»»

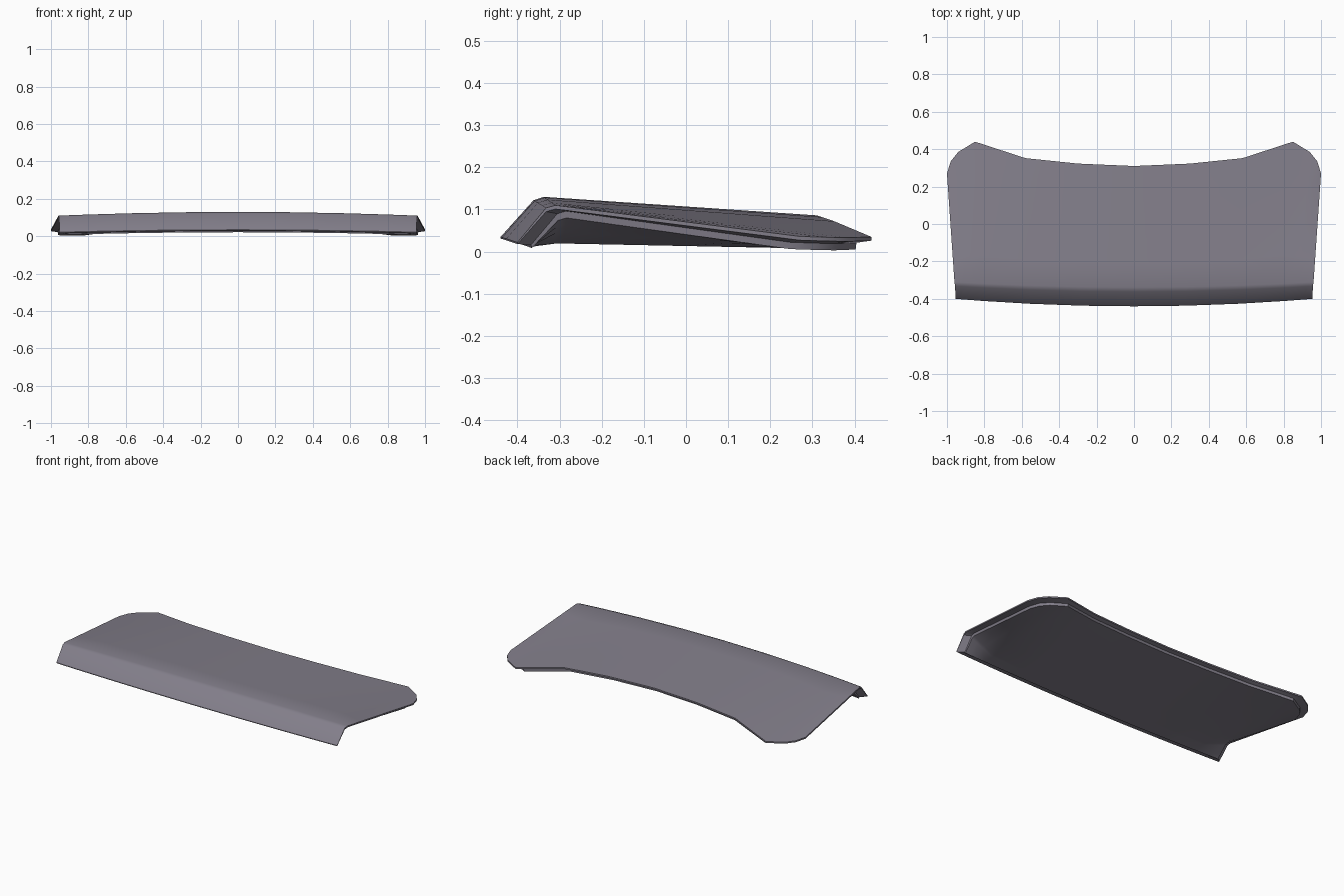
import bpy, bmesh, math

cube = bpy.data.objects.get("Cube")
if cube:
    bpy.data.objects.remove(cube, do_unlink=True)

paint = bpy.data.materials.new("grey_violet_paint")
paint.use_nodes = True
colour = (0.225, 0.21, 0.255, 1)
paint.diffuse_color = colour
paint.node_tree.nodes["Principled BSDF"].inputs["Base Color"].default_value = colour

# Half of the rear outline: (position across the front, rear x, y, z, underside depth)
half = [(0, 0, 0.31, 0.086, 1), (0.29, 0.3, 0.323, 0.082, 1),
        (0.58, 0.58, 0.352, 0.072, 1), (0.83, 0.85, 0.44, 0.035, 0.9),
        (0.91, 0.94, 0.385, 0.033, 0.5), (0.96, 0.98, 0.335, 0.034, 0.25),
        (1, 1, 0.27, 0.036, 0)]
columns = [(-s, -x, y, z, d) for s, x, y, z, d in half[:0:-1]] + half
ROWS = 8  # lip, lower crease, upper crease, then even steps to the rear


def skin_point(col, row):
    """Point on the outer skin: row 0 is the front lip, the last is the rear edge."""
    s, rx, ry, rz, _ = col
    bow = s * s
    if row == 0:
        return 0.953 * s, -0.44 + 0.04 * bow, 0.035 - 0.013 * bow
    if row == 1:
        return 0.957 * s, -0.362 + 0.03 * bow, 0.122 - 0.018 * bow
    fx, fy, fz = 0.96 * s, -0.338 + 0.028 * bow, 0.13 - 0.02 * bow
    t = (row - 2) / (ROWS - 3)
    return fx + (rx - fx) * t, fy + (ry - fy) * t, fz + (rz - fz) * t


def layer_point(col, row, inset, drop):
    """Skin point moved inward and down, less at the lip."""
    x, y, z = skin_point(col, row)
    if row == 0:
        drop *= 0.45
    return x * (1 - inset * 0.45), y * (1 - inset), z - drop


def floor_point(col, row):
    """Underside: nearly flat in the middle, rising to the rim at both ends."""
    x, y, z = layer_point(col, row, 0.085, 0.03)
    _, y0, z0 = layer_point(col, 0, 0.085, 0.03)
    _, y1, z1 = layer_point(col, ROWS - 1, 0.085, 0.03)
    flat = z0 + (z1 - z0) * (y - y0) / (y1 - y0)
    return x, y, z + (flat - z) * col[4]


n = len(columns)
rim = ([(i, 0) for i in range(n)] + [(n - 1, j) for j in range(1, ROWS)]
       + [(i, ROWS - 1) for i in range(n - 2, -1, -1)]
       + [(0, j) for j in range(ROWS - 2, 0, -1)])

bm = bmesh.new()


def add_grid(func):
    verts = {(i, j): bm.verts.new(func(columns[i], j))
             for i in range(n) for j in range(ROWS)}
    for i in range(n - 1):
        for j in range(ROWS - 1):
            bm.faces.new([verts[i, j], verts[i + 1, j],
                          verts[i + 1, j + 1], verts[i, j + 1]])
    return [verts[key] for key in rim]


def add_ring(inset, drop):
    return [bm.verts.new(layer_point(columns[i], j, inset, drop)) for i, j in rim]


# Outer skin, skin edge, stepped inner flange and underside
loops = [add_grid(skin_point), add_ring(0, 0.009), add_ring(0.08, 0.014),
         add_grid(floor_point)]
for a, b in zip(loops, loops[1:]):
    for k in range(len(rim)):
        m = (k + 1) % len(rim)
        bm.faces.new([a[k], a[m], b[m], b[k]])

bmesh.ops.recalc_face_normals(bm, faces=bm.faces)
mesh = bpy.data.meshes.new("rear_lid_panel")
bm.to_mesh(mesh)
bm.free()
mesh.materials.append(paint)
panel = bpy.data.objects.new("rear_lid_panel", mesh)
bpy.context.collection.objects.link(panel)

# Smooth skin with crisp rim edges
bpy.ops.object.select_all(action="DESELECT")
panel.select_set(True)
bpy.context.view_layer.objects.active = panel
bpy.ops.object.shade_smooth_by_angle(angle=math.radians(35))
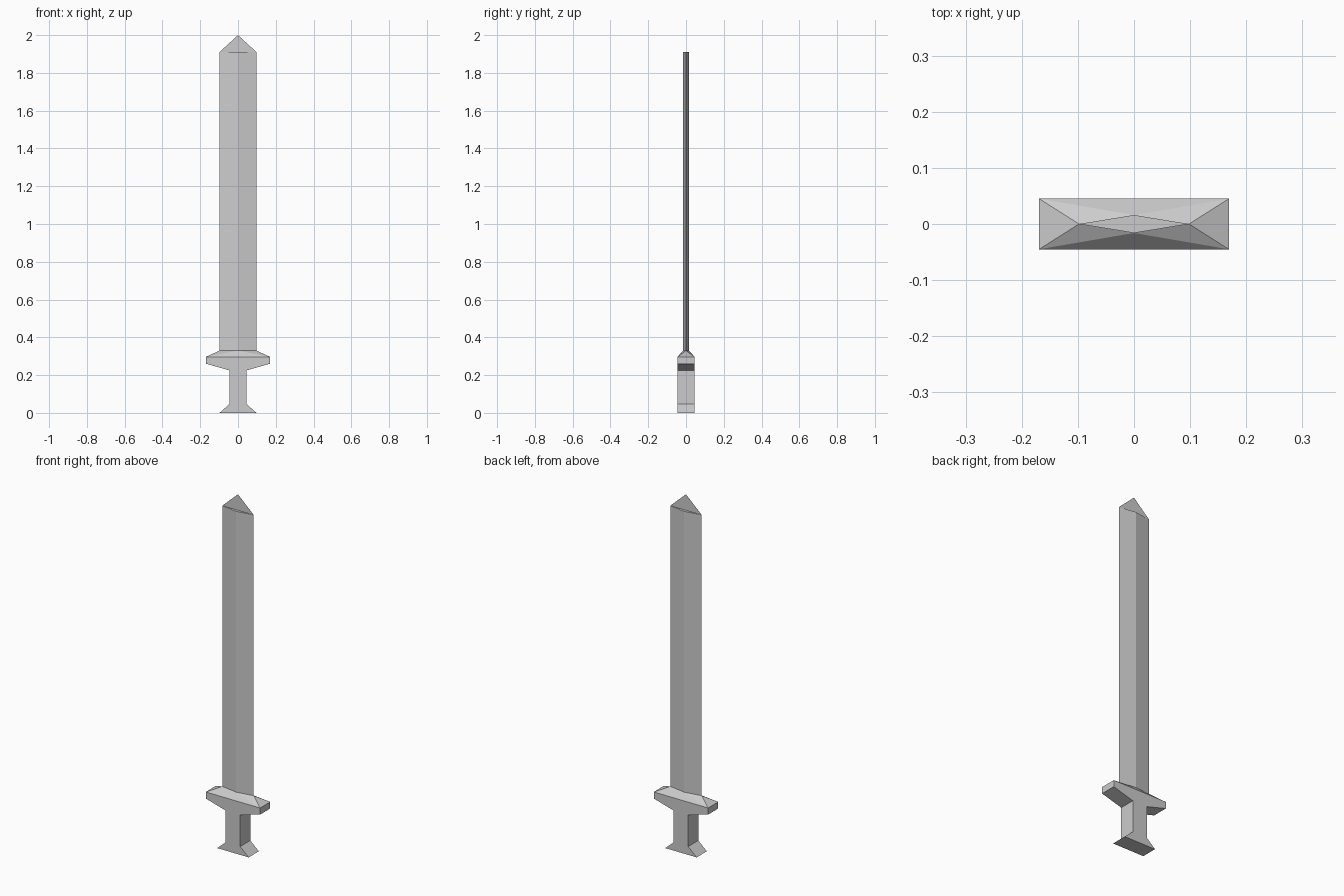
import bpy, bmesh

if "Cube" in bpy.data.objects:
    bpy.data.objects.remove(bpy.data.objects["Cube"])

W, T = 0.098, 0.016          # blade half width and half thickness
D = 0.045                    # hilt half depth


def diamond(bm, z):
    return [bm.verts.new(p) for p in ((-W, 0, z), (0, -T, z), (W, 0, z), (0, T, z))]


def finish(bm, name):
    bmesh.ops.recalc_face_normals(bm, faces=bm.faces)
    mesh = bpy.data.meshes.new(name)
    bm.to_mesh(mesh)
    bm.free()
    obj = bpy.data.objects.new(name, mesh)
    bpy.context.collection.objects.link(obj)


# Blade: diamond prism with a flat shoulder
bm = bmesh.new()
low, high = diamond(bm, 0.33), diamond(bm, 1.91)
for i in range(4):
    j = (i + 1) % 4
    bm.faces.new((low[i], low[j], high[j], high[i]))
bm.faces.new(high)
finish(bm, "blade")

# Blade tip: paper-thin triangle standing on the shoulder
bm = bmesh.new()
bm.faces.new([bm.verts.new(p) for p in ((-W, 0, 1.91), (W, 0, 1.91), (0, 0, 2.0))])
finish(bm, "blade_tip")

# Hilt: mirrored profile of pommel, grip and guard, given depth along y
half = [(W, 0), (0.045, 0.047), (0.045, 0.225), (0.169, 0.26), (0.169, 0.297)]
profile = half + [(-x, z) for x, z in reversed(half)]
bm = bmesh.new()
front = [bm.verts.new((x, -D, z)) for x, z in profile]
back = [bm.verts.new((x, D, z)) for x, z in profile]
bm.faces.new(front)
bm.faces.new(back[::-1])
n, top = len(profile), len(half) - 1
for i in range(n):
    if i != top:                       # the guard top is built below
        j = (i + 1) % n
        bm.faces.new((front[i], front[j], back[j], back[i]))

# Guard top: slopes from the rectangle up to the blade's diamond
left, near, right, far = diamond(bm, 0.33)
fr, fl, br, bl = front[top], front[top + 1], back[top], back[top + 1]
for f in ((fl, bl, left), (fr, br, right),
          (fl, left, near), (fl, near, fr), (fr, near, right),
          (br, right, far), (br, far, bl), (bl, far, left)):
    bm.faces.new(f)
finish(bm, "hilt")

««

### Exercise instructions
Nothing but the lines holding the word "range" should be returned from the listing above.

### Response area
rim = ([(i, 0) for i in range(n)] + [(n - 1, j) for j in range(1, ROWS)]
       + [(i, ROWS - 1) for i in range(n - 2, -1, -1)]
       + [(0, j) for j in range(ROWS - 2, 0, -1)])
             for i in range(n) for j in range(ROWS)}
    for i in range(n - 1):
        for j in range(ROWS - 1):
    for k in range(len(rim)):
for i in range(4):
for i in range(n):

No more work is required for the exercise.